Graham has gotten more involved in negotiations the past few days, including a strategy session with House Speaker John Boehner, R-Ohio, and he said "Our Democratic friends keep moving the goal post in the Senate, thinking they're winning."
With the deadline for raising the nation's debt limit looming on Thursday, the Senate has been trying to produce a solution. Graham, frustrated by the moving goal post he described, said he believes the emphasis should shift back to the House, with Rep. Paul Ryan, R-Wis., leading an effort with Boehner "to pass something out of the House that doesn't delay or defund but would be good government."

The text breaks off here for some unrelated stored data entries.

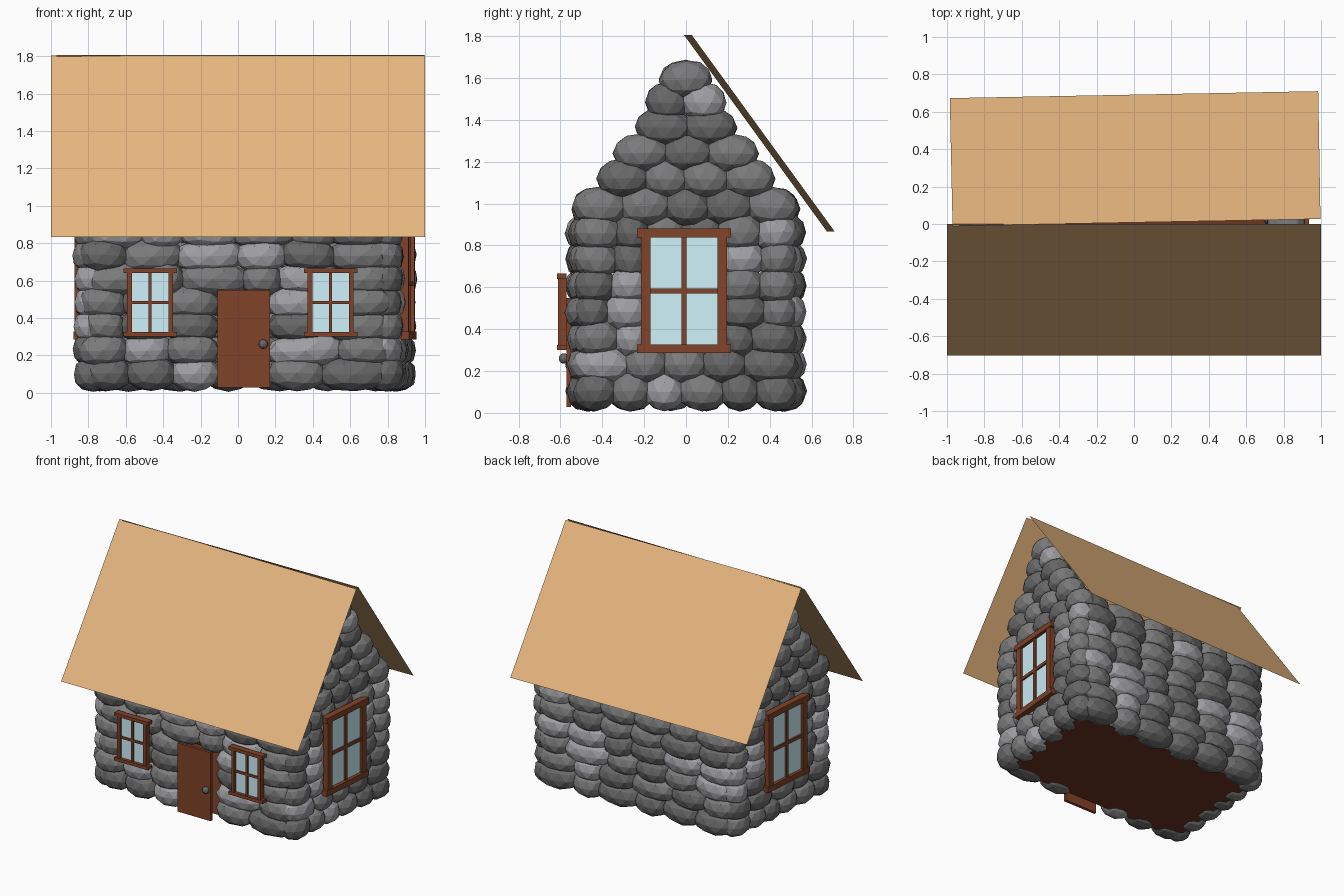
import bpy, bmesh, math, random
from mathutils import Vector

if "Cube" in bpy.data.objects:
    bpy.data.objects.remove(bpy.data.objects["Cube"])

random.seed(11)
SKEW = 0.085    # the end walls stand slightly askew: x drifts with y


def material(name, rgb):
    m = bpy.data.materials.new(name)
    m.diffuse_color = (*rgb, 1)
    m.use_nodes = True
    m.node_tree.nodes["Principled BSDF"].inputs["Base Color"].default_value = m.diffuse_color
    return m


STONES = [material("stone_dark", (0.14, 0.14, 0.14)),
          material("stone_mid", (0.20, 0.20, 0.205)),
          material("stone_light", (0.35, 0.35, 0.375))]
WOOD = material("wood", (0.22, 0.055, 0.022))
GLASS = material("glass", (0.62, 0.88, 0.96))
ROOF = material("roof_tan", (0.80, 0.47, 0.215))
FLOOR = material("floor_brown", (0.15, 0.037, 0.015))
METAL = material("metal", (0.14, 0.14, 0.14))


def finish(bm, name, mats, skew=False):
    if skew:
        for v in bm.verts:
            v.co.x += SKEW * v.co.y
    me = bpy.data.meshes.new(name)
    bm.to_mesh(me)
    bm.free()
    for m in mats:
        me.materials.append(m)
    ob = bpy.data.objects.new(name, me)
    bpy.context.collection.objects.link(ob)
    return ob


def add_box(bm, lo, hi, slot=0):
    lo, hi = Vector(lo), Vector(hi)
    vs = bmesh.ops.create_cube(bm, size=1)["verts"]
    for v in vs:
        v.co = (lo + hi) / 2 + Vector(c * s for c, s in zip(v.co, hi - lo))
    for f in {f for v in vs for f in v.link_faces}:
        f.material_index = slot


def add_stone(bm, centre, half):
    # Slightly squared, faceted boulder
    vs = bmesh.ops.create_icosphere(bm, subdivisions=2, radius=1)["verts"]
    tilt = random.uniform(-0.05, 0.05)
    for v in vs:
        c = [math.copysign(abs(a) ** 0.92, a) for a in v.co]
        p = Vector(c[i] * half[i] * random.uniform(0.97, 1.02) for i in range(3))
        p.z += tilt * (p.x + p.y)
        v.co = Vector(centre) + p
    slot = random.choice((0, 0, 1, 1, 2))
    for f in {f for v in vs for f in v.link_faces}:
        f.material_index = slot


def add_row(bm, along_x, depth_pos, z, lo, hi, count, jitter=0.17):
    # One course of overlapping stones with uneven joints
    step = (hi - lo) / count
    cuts = [lo + step * i + (random.uniform(-jitter, jitter) * step if 0 < i < count else 0)
            for i in range(count + 1)]
    for a, b in zip(cuts, cuts[1:]):
        mid, half = (a + b) / 2, (b - a) / 2 * (1.18 if along_x else 1.22)
        d = depth_pos + random.uniform(-0.01, 0.008)
        if along_x:
            add_stone(bm, (mid, d, z), (half, 0.105, 0.096))
        else:
            add_stone(bm, (d, mid, z), (0.105, half, 0.096))


def build_wall(name, along_x, depth_pos, lo, hi, width, hole, gable=False):
    bm = bmesh.new()
    for r in range(8):
        z = 0.103 + 0.126 * r
        shift = 0.03 if along_x and r % 2 else 0
        a, b = lo - shift, hi + shift * 0.3
        depth = depth_pos
        if r == 7 and along_x:      # tuck the top course under the eaves
            depth, z = depth_pos * 0.94, z - 0.015
        spans = [(a, b)]
        if hole and hole[2] < z < hole[3]:
            spans = [(a, hole[0]), (hole[1], b)]
            if gable and r == 6:    # lintel stones recessed behind the frame
                add_row(bm, False, depth_pos * 0.95, z, hole[0], hole[1], 2)
        for s, e in spans:
            n = max(1, round((e - s) / width - (0.6 if r % 2 and len(spans) == 1 else 0)))
            add_row(bm, along_x, depth, z, s, e, n)
    if gable:
        for z, w, n in ((1.12, 0.405, 4), (1.24, 0.325, 3), (1.365, 0.22, 2),
                        (1.485, 0.175, 2), (1.59, 0.105, 1)):
            add_row(bm, False, depth_pos, z, -w, w, n, 0.06)
    finish(bm, name, STONES, skew=not along_x)


# Stone walls and gables
build_wall("front_wall", True, -0.465, -0.81, 0.80, 0.27, (-0.12, 0.18, 0.0, 0.50))
build_wall("back_wall", True, 0.465, -0.73, 0.88, 0.27, None)
window_hole = (-0.19, 0.165, 0.30, 0.87)
build_wall("right_wall", False, 0.815, -0.52, 0.515, 0.175, window_hole, True)
build_wall("left_wall", False, -0.74, -0.52, 0.515, 0.175, window_hole, True)


def build_window(name, place, half_w, z0, z1, bar, post, cap, depth, skew=False):
    # Local frame: u across, d outward, z up; place maps (u, d, z) to world
    bm = bmesh.new()

    def part(u0, u1, d0, d1, a, b, slot=0):
        p, q = place(u0, d0, a), place(u1, d1, b)
        add_box(bm, [min(x) for x in zip(p, q)], [max(x) for x in zip(p, q)], slot)

    w = half_w
    g = w - post / 2
    zm = (z0 + z1) / 2
    part(-g, g, 0, depth * 0.5, z0 + cap / 2, z1 - cap / 2, 1)
    for s in (-1, 1):
        part(s * w, s * (w - post), 0, depth * 0.9, z0 + cap / 2, z1 - cap / 2)
    part(-bar / 2, bar / 2, 0, depth * 0.75, z0 + cap / 2, z1 - cap / 2)
    part(-g, g, 0, depth * 0.75, zm - bar / 2, zm + bar / 2)
    part(-w - 0.02, w + 0.02, 0, depth, z0, z0 + cap)
    part(-w - 0.02, w + 0.02, 0, depth, z1 - cap, z1)
    finish(bm, name, [WOOD, GLASS], skew)


# Small front windows
for side, cx in (("left", -0.47), ("right", 0.495)):
    build_window("front_window_" + side, lambda u, d, z, c=cx: (c + u, -0.57 - d, z),
                 0.123, 0.30, 0.665, 0.016, 0.025, 0.025, 0.047)

# Large end windows
build_window("right_window", lambda u, d, z: (0.885 + d, u - 0.01, z),
             0.205, 0.285, 0.88, 0.024, 0.045, 0.042, 0.05, True)
build_window("left_window", lambda u, d, z: (-0.81 - d, u - 0.01, z),
             0.205, 0.285, 0.88, 0.024, 0.045, 0.042, 0.05, True)

# Door and knob
bm = bmesh.new()
add_box(bm, (-0.11, -0.572, 0.028), (0.17, -0.55, 0.55))
finish(bm, "door", [WOOD])
bm = bmesh.new()
bmesh.ops.create_uvsphere(bm, u_segments=12, v_segments=8, radius=0.025)
bmesh.ops.translate(bm, verts=bm.verts, vec=(0.135, -0.583, 0.26))
finish(bm, "door_knob", [METAL])


def build_sheet(name, corners, mat, skew=False):
    bm = bmesh.new()
    bm.faces.new([bm.verts.new(c) for c in corners])
    finish(bm, name, [mat], skew)


# Floor and the two thin roof sheets (the back one sits slightly askew)
build_sheet("floor", [(-0.74, -0.46, 0.03), (-0.74, 0.46, 0.03),
                      (0.815, 0.46, 0.03), (0.815, -0.46, 0.03)], FLOOR, True)
build_sheet("roof_front", [(-1, -0.703, 0.832), (1, -0.703, 0.832),
                           (1, 0, 1.803), (-1, 0, 1.803)], ROOF)
build_sheet("roof_back", [(0.985, 0.71, 0.867), (-0.985, 0.673, 0.867),
                          (-0.97, -0.01, 1.806), (0.997, 0.027, 1.806)], ROOF)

Bright said that he would not vote to increase the debt limit without negotiations on spending. Although raising the debt limit is done to cover previous spending, he said not raising it would limit further spending.
"They're out of control on the spending and if the credit of the United States is damaged, then it's going to impede their ability to spend in the future," he said.
Jay Stamper, a nonprofit executive from Columbia who is seeking the Democratic Party nomination for Graham's seat in 2014, sent a statement to The News in which he said it is "irresponsible for Senator Graham to link his criticisms of the Affordable Care Act to the concern we all have for passing a continuing resolution and for protecting the full faith and credit of the United States by adjusting the debt ceiling."
The debt limit issue is merging with the partial government shutdown as negotiations come down to the wire and once again threaten to rattle investors and damage an economy that is slowly but steadily growing.
Graham said that "the sooner this is over, the better" for Republicans, and the Affordable Care Act will haunt Democrats in the 2014 midterm elections. "Obamacare will be a liability for Democrats, and the government shutdown, we can survive if we're smart," he said.